Facts of the case
Ms Donaldson was employed by Peninsula, which offered its employees a childcare voucher scheme by way of salary sacrifice. A condition of entry to the scheme was that, in the event of the employee being on maternity leave, childcare vouchers would be withdrawn and the employee’s salary would be paid as normal. Ms Donaldson was pregnant at the time she wanted to join the childcare voucher scheme. However, she was refused admission to the scheme as she would not agree to sign an agreement in which a clause stating that she would cease to receive childcare vouchers whilst on maternity leave. Ms Donaldson believed the condition of entry was discriminatory and so brought a claim in the Employment Tribunal on the basis that she was treated less favourably and/or subjected to a detriment for asserting a right to maternity leave and that she had indirectly been discriminated against on the grounds of gender.

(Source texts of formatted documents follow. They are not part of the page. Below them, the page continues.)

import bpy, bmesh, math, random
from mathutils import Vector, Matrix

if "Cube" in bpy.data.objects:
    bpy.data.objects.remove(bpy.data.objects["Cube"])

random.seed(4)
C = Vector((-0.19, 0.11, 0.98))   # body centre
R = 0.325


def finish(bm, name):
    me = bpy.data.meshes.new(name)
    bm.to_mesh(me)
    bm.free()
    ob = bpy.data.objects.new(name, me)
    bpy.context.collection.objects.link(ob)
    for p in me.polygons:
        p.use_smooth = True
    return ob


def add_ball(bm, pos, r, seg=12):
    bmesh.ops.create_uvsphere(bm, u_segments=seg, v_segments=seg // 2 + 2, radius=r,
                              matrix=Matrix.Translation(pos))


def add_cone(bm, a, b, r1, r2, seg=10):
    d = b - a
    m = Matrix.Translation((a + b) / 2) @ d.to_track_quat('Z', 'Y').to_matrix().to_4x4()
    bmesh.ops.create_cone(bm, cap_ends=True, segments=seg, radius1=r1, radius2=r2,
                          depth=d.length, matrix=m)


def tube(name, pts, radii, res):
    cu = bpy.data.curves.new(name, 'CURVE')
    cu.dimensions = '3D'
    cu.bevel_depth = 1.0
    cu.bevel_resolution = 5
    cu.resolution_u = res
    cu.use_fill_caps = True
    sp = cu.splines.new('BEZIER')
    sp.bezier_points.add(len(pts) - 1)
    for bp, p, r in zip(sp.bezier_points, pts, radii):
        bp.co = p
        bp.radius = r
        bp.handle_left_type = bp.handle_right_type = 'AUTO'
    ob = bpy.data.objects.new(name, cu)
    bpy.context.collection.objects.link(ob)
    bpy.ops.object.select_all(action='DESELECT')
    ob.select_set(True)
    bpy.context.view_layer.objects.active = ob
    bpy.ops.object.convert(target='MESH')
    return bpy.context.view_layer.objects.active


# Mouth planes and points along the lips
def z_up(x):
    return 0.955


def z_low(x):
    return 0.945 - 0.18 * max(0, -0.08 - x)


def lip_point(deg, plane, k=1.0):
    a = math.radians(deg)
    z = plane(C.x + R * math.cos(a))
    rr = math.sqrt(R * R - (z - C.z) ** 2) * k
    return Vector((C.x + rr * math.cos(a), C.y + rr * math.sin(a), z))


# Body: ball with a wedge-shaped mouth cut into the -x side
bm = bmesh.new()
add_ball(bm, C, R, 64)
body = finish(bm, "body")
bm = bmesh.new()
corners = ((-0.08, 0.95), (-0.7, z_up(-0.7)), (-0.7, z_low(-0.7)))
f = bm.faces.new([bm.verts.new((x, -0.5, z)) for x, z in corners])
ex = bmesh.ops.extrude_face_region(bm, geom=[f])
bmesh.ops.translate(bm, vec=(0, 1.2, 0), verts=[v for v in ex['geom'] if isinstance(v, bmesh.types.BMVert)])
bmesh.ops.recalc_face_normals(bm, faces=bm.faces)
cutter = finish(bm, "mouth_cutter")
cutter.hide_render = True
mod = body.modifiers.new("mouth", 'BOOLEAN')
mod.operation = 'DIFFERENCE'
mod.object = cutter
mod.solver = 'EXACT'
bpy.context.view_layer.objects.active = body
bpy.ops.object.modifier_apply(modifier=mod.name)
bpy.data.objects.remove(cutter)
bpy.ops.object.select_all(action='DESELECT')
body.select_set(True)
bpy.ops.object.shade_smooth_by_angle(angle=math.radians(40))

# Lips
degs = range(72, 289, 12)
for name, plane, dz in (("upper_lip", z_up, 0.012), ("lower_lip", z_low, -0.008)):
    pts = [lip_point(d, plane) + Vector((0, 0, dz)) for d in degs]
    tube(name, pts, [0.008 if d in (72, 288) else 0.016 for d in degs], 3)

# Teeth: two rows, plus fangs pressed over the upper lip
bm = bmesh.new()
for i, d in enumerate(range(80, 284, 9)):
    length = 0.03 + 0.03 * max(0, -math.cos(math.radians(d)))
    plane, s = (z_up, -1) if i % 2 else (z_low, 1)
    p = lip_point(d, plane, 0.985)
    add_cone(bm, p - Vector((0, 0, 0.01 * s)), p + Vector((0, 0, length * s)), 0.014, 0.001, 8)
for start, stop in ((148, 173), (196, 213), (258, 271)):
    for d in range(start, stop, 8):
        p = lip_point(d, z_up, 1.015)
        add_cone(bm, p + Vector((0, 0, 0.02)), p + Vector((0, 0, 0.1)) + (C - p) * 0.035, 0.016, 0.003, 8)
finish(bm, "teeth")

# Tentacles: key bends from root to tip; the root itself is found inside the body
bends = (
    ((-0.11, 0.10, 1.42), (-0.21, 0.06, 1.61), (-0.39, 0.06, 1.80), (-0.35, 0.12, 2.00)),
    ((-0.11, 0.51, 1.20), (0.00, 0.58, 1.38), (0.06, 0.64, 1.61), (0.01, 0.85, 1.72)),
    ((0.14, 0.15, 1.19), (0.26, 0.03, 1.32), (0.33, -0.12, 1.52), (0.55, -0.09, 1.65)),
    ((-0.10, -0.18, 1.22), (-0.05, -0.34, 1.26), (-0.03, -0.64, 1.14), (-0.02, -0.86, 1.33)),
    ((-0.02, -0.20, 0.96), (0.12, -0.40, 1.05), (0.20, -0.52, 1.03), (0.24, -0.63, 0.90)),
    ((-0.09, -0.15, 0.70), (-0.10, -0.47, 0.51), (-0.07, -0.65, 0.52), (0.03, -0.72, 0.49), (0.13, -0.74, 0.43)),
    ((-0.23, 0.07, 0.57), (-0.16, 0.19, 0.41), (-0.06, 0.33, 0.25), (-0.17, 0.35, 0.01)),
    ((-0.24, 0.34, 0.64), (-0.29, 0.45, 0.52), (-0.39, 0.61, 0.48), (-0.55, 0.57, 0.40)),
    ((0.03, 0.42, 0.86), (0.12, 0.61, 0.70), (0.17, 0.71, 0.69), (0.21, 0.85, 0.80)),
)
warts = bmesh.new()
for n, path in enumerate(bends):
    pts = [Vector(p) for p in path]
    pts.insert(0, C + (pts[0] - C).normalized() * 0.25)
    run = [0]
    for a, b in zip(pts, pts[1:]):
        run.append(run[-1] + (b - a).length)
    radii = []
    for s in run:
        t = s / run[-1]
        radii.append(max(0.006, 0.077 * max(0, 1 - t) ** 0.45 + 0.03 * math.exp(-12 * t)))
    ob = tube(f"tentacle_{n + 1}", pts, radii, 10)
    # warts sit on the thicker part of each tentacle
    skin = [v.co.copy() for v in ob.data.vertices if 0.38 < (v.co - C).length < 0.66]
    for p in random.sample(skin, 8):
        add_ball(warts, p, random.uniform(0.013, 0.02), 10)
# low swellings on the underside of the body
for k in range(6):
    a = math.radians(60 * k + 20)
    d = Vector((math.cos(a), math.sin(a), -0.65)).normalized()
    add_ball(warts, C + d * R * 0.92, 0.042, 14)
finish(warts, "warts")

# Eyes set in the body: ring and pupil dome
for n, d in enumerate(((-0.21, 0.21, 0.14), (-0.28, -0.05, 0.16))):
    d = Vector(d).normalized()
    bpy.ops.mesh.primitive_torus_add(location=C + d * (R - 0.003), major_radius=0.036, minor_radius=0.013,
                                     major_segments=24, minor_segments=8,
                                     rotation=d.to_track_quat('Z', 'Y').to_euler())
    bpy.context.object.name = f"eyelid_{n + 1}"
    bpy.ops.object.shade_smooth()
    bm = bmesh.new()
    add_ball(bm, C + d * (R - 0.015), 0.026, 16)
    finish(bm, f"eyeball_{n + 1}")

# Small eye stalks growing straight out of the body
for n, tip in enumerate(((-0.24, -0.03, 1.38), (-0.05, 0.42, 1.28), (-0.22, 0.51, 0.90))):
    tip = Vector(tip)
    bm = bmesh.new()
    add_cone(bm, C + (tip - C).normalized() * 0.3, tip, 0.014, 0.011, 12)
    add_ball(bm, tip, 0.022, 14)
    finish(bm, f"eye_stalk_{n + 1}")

Employment Tribunal Decision
It was considered whether childcare vouchers constitute ‘remuneration’ or a ‘non-cash benefit’ – this analysis was vital as it impacted on whether the vouchers would be payable during maternity leave. The Tribunal found in favour of Ms Donaldson’s claims and it was held that childcare vouchers were not remuneration, but instead a non-cash benefit which the employer had an obligation to maintain during maternity leave.
Peninsula were held to have subjected Ms Donaldson to unfavourable treatment under the Equality Act 2010 and a detriment under the Employment Rights Act 1996 by imposing a clause that she could not be a member of the scheme during maternity leave. The Tribunal also held that Peninsula’s policy on childcare voucher schemes was indirectly discriminatory and could not be justified.
Employment Appeal Tribunal (EAT) Decision
Peninsula appealed against the decision and argued that the HMRC guidance on childcare vouchers was wrong. The EAT outlined a distinction between childcare vouchers provided in addition to an employee’s salary and childcare vouchers provided in return for the equivalent salary sacrifice. The Tribunal had based its decision on incorrect guidance from HMRC, there was no legislative basis for the assertion in the guidance that non-cash benefits provided under a salary sacrifice scheme must continue to be provided during maternity leave. The fact that vouchers were regarded as a ‘non-cash benefit’ for the purposes of tax legislation was not determinative. It was held that childcare vouchers were in fact ’remuneration’ and could therefore be lawfully suspended during maternity leave and therefore Ms Donaldson had not suffered any detriment or less favourable treatment.
It should be noted that the EAT remained cautious that it may not have identified all the relevant legal provisions that may be relevant and its conclusions are therefore tentative.
Employers should be aware that the EAT’s decision may be overturned in the future and therefore may opt to wait and see how further case law develops, before deciding whether to change their practices in relation to childcare vouchers. Legal advice should be sought on this subject and employers should take care in preparing or amending any maternity policy or benefit schemes going forward.
It should also be noted that in the Budget released by Chancellor George Osbourne on 16 March 2016, it was stated that childcare voucher schemes will be closed to new entrants from April 2018. Existing members at that date will be able to continue for so long as the employer chooses to continue operating the scheme.
If you have any questions arising from this article or would like further information on the issue of childcare vouchers during maternity leave, please get in touch with a member of our Employment team.